Stephanie Comilang is a Filipina-Canadian, documentary-based filmmaker. She studied fine arts and media at the Ontario College of Art and Design. Her practice involves collaboration and interviews, as well as cultural diaspora. Comilang’s documentary work includes Children of the King, about children of Elvis impersonators, and Flirting: Kyoto, about flirting practices in Kyoto, Japan, which was made in residence at the Kyoto Art Centre. Her works have been screened internationally at film festivals and art institutions, including the Künstlerhaus Bethanien, the Reel Asian Film Festival, and the Banff Centre. In 2015, Comilang embarked on a project researching Filipina Migrant Domestic Workers (MDWs) in Hong Kong, which was funded by a Canada Council for the Arts Grant. This research will evolve into a film based on her direct experiences with employment agents, advocacy groups, and the women who contribute to Hong Kong's landscapes of temporary architecture.
Tings Chak is a Hong Kong-born and Toronto-based multidisciplinary artist who holds an MArch from the University of Toronto. She is a migrant justice organizer who works alongside migrant workers, undocumented people, and immigrant detainees.
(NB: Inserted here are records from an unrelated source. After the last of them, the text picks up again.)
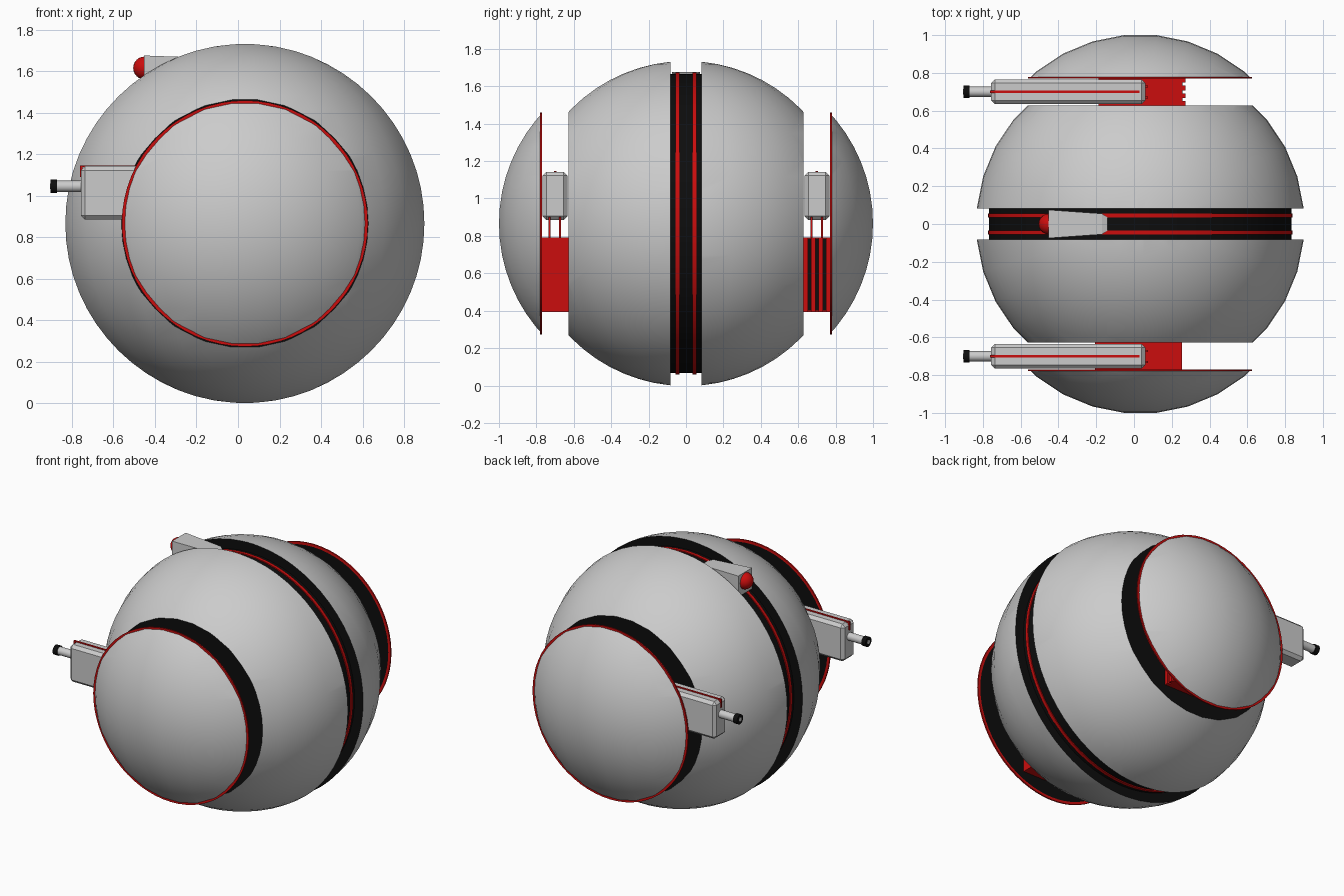
import bpy
import bmesh
import math
from mathutils import Matrix, Vector

cube = bpy.data.objects.get("Cube")
if cube:
    bpy.data.objects.remove(cube, do_unlink=True)

CX, CZ, R = 0.033, 0.866, 0.869   # ball centre and radius


def material(name, colour):
    m = bpy.data.materials.new(name)
    m.use_nodes = True
    m.diffuse_color = (*colour, 1)
    m.node_tree.nodes["Principled BSDF"].inputs["Base Color"].default_value = (*colour, 1)
    return m


GREY = material("light_grey", (0.6, 0.6, 0.6))
RED = material("red", (0.6, 0.004, 0.004))
BLACK = material("black", (0.004, 0.004, 0.004))


def finish(bm, name, *mats, smooth=True):
    bmesh.ops.recalc_face_normals(bm, faces=bm.faces)
    me = bpy.data.meshes.new(name)
    bm.to_mesh(me)
    bm.free()
    ob = bpy.data.objects.new(name, me)
    bpy.context.collection.objects.link(ob)
    for m in mats:
        me.materials.append(m)
    if smooth:
        bpy.ops.object.select_all(action='DESELECT')
        ob.select_set(True)
        bpy.context.view_layer.objects.active = ob
        bpy.ops.object.shade_smooth_by_angle(angle=math.radians(30))
    return ob


def ball_slice(name, cuts, shift):
    """Slice of the ball between y planes; the flat cut faces are black."""
    bm = bmesh.new()
    bmesh.ops.create_uvsphere(bm, u_segments=32, v_segments=32, radius=R,
                              matrix=Matrix.Rotation(math.pi / 32, 4, 'Z'))
    bmesh.ops.translate(bm, verts=bm.verts, vec=(CX, shift, CZ))
    for y, side in cuts:
        res = bmesh.ops.bisect_plane(bm, geom=bm.verts[:] + bm.edges[:] + bm.faces[:],
                                     plane_co=(0, y, 0), plane_no=(0, side, 0),
                                     clear_outer=True)
        edges = [e for e in res["geom_cut"] if isinstance(e, bmesh.types.BMEdge)]
        for f in bmesh.ops.holes_fill(bm, edges=edges)["faces"]:
            f.material_index = 1
    return finish(bm, name, GREY, BLACK)


def box(name, lo, hi, mat, bevel=0):
    lo, hi = Vector(lo), Vector(hi)
    bm = bmesh.new()
    size = Matrix.Diagonal((*[abs(v) for v in hi - lo], 1))
    bmesh.ops.create_cube(bm, size=1, matrix=Matrix.Translation((lo + hi) / 2) @ size)
    if bevel:
        bmesh.ops.bevel(bm, geom=bm.edges[:], offset=bevel, segments=1, affect='EDGES')
    return finish(bm, name, mat, smooth=False)


def cylinder(name, centre, radius, depth, axis, mat, segments=16):
    turn = Matrix.Rotation(math.pi / 2, 4, 'Y' if axis == 'x' else 'X')
    bm = bmesh.new()
    bmesh.ops.create_cone(bm, cap_ends=True, segments=segments, radius1=radius,
                          radius2=radius, depth=depth,
                          matrix=Matrix.Translation(centre) @ turn)
    return finish(bm, name, mat)


def ring(name, y, outer, inner, depth, mat):
    """Flat ring around the y axis of the ball."""
    bm = bmesh.new()
    h = depth / 2
    profile = [bm.verts.new((CX + r, y + d, CZ)) for r, d in
               ((outer, -h), (outer, h), (inner, h), (inner, -h))]
    edges = [bm.edges.new((profile[i], profile[(i + 1) % 4])) for i in range(4)]
    bmesh.ops.spin(bm, geom=profile + edges, cent=(CX, y, CZ), axis=(0, 1, 0),
                   angle=2 * math.pi, steps=64, use_merge=True)
    bmesh.ops.remove_doubles(bm, verts=bm.verts, dist=0.0001)
    return finish(bm, name, mat)


# Central drum in the slot between the halves
cylinder("central_drum", (CX, 0, CZ), 0.8, 0.19, 'y', BLACK, 64)

for s, label in ((-1, "front"), (1, "back")):
    # Shell half, outer cap, and their trims
    ball_slice(label + "_shell", ((s * 0.083, -s), (s * 0.628, s)), 0)
    ball_slice(label + "_cap", ((s * 0.775, -s),), s * 0.135)
    ring(label + "_cap_rim", s * 0.775, 0.593, 0.575, 0.009, RED)
    ring(label + "_drum_stripe", s * 0.045, 0.807, 0.79, 0.022, RED)

    # Gun
    y = s * 0.7
    box(label + "_gun_body", (-0.757, y - 0.066, 0.885), (0.06, y + 0.066, 1.142), GREY, 0.02)
    box(label + "_gun_stripe", (-0.762, y - 0.007, 1.137), (0.03, y + 0.007, 1.146), RED)
    box(label + "_gun_end_stripe", (-0.762, y - 0.007, 1.09), (-0.75, y + 0.007, 1.146), RED)
    cylinder(label + "_gun_barrel", (-0.81, y, 1.045), 0.027, 0.14, 'x', GREY)
    cylinder(label + "_gun_muzzle", (-0.887, y, 1.045), 0.033, 0.032, 'x', BLACK)
    cylinder(label + "_gun_bore", (-0.903, y, 1.045), 0.014, 0.004, 'x', GREY)

    # Power block below the gun, with fins on one end
    box(label + "_power_block", (CX - 0.22, y - 0.072, 0.393), (CX + 0.22, y + 0.072, 0.79), RED)
    end = CX + s * 0.22
    box(label + "_fin_backing", (end - s * 0.002, y - 0.065, 0.4),
        (end + s * 0.003, y + 0.065, 0.785), BLACK)
    for i in range(4):
        fy = y + (i - 1.5) * 0.04
        box(f"{label}_fin_{i + 1}", (end, fy - 0.012, 0.393), (end + s * 0.02, fy + 0.012, 0.79), RED)
    for d in (-0.03, 0.027):
        box(label + "_gun_support", (CX - 0.04, y + d - 0.005, 0.78),
            (CX + 0.04, y + d + 0.005, 0.9), RED)

# Tapered sensor housing riding on the drum
bm = bmesh.new()
sections = []
for x, half, low, high in ((-0.452, 0.075, 1.53, 1.675), (-0.17, 0.055, 1.56, 1.665),
                           (-0.14, 0.035, 1.58, 1.655)):
    sections.append([bm.verts.new((x, a * half, z)) for a, z in
                     ((-1, low), (1, low), (1, high), (-1, high))])
for a, b in zip(sections, sections[1:]):
    for i in range(4):
        j = (i + 1) % 4
        bm.faces.new((a[i], a[j], b[j], b[i]))
bm.faces.new(sections[0])
bm.faces.new(sections[-1])
finish(bm, "sensor_housing", GREY, smooth=False)

# Sensor lens
bm = bmesh.new()
bmesh.ops.create_uvsphere(bm, u_segments=20, v_segments=12, radius=0.055,
                          matrix=Matrix.Translation((-0.45, 0, 1.615)))
finish(bm, "sensor_lens", RED)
In the field of architecture, she has received several awards including the Power Corporation of Canada Award (2013) from the Canadian Centre for Architecture and the Kuwabara-Jackman Thesis Gold Medal for her research on immigration detention centers in Canada. Her work was published by the Architecture Observer as an architectural graphic novel, Undocumented: The Architecture of Migrant Detention (2014), and has been presented in art, architecture, and academic institutions across Canada, the United States, and Europe. She has contributed to various publications, including Scapegoat: Architecture, Landscape, and Political Economy, Room Magazine, The Funambulist: Politics of Space and Bodies, and Stonecutter Journal, and has exhibited at A-Space Gallery, Eric Arthur Gallery, and the Museum of Contemporary Canadian Art.
Rowena Yin-Fan Chan is a Hong Kong-based artist and graphic designer who was raised and educated in San Francisco. In 2013, she completed her BFA (with honors) at California College of the Arts, with an emphasis in book art, drawing, and mixed media.
Devora Neumark is an interdisciplinary artist-researcher, educator, lecturer, and consultant for the Assembly of First Nations of Quebec and Labrador. Her work addresses the intersections of forced displacement, loss, and the act of witness through involvement with live community performance and art events in urban settings. Neumark's practice is deliberately dialogic and examines the relationship between the act of beautifying one's home(land) and the dislocation that follows violence and/or environmental disaster. Neumark completed her research-based PhD, Radical Beauty for Troubled Times, at Concordia University's Centre for Interdisciplinary Studies in Society and Culture (2013). Since 2003, she has been teaching in the MFA Interdisciplinary Arts Program at Goddard College. She is currently developing a new body of work, Where is Your Nature?, inspired by indigenous philosophies and Buddhist teachings, as well as art and writing practices focused on the environment.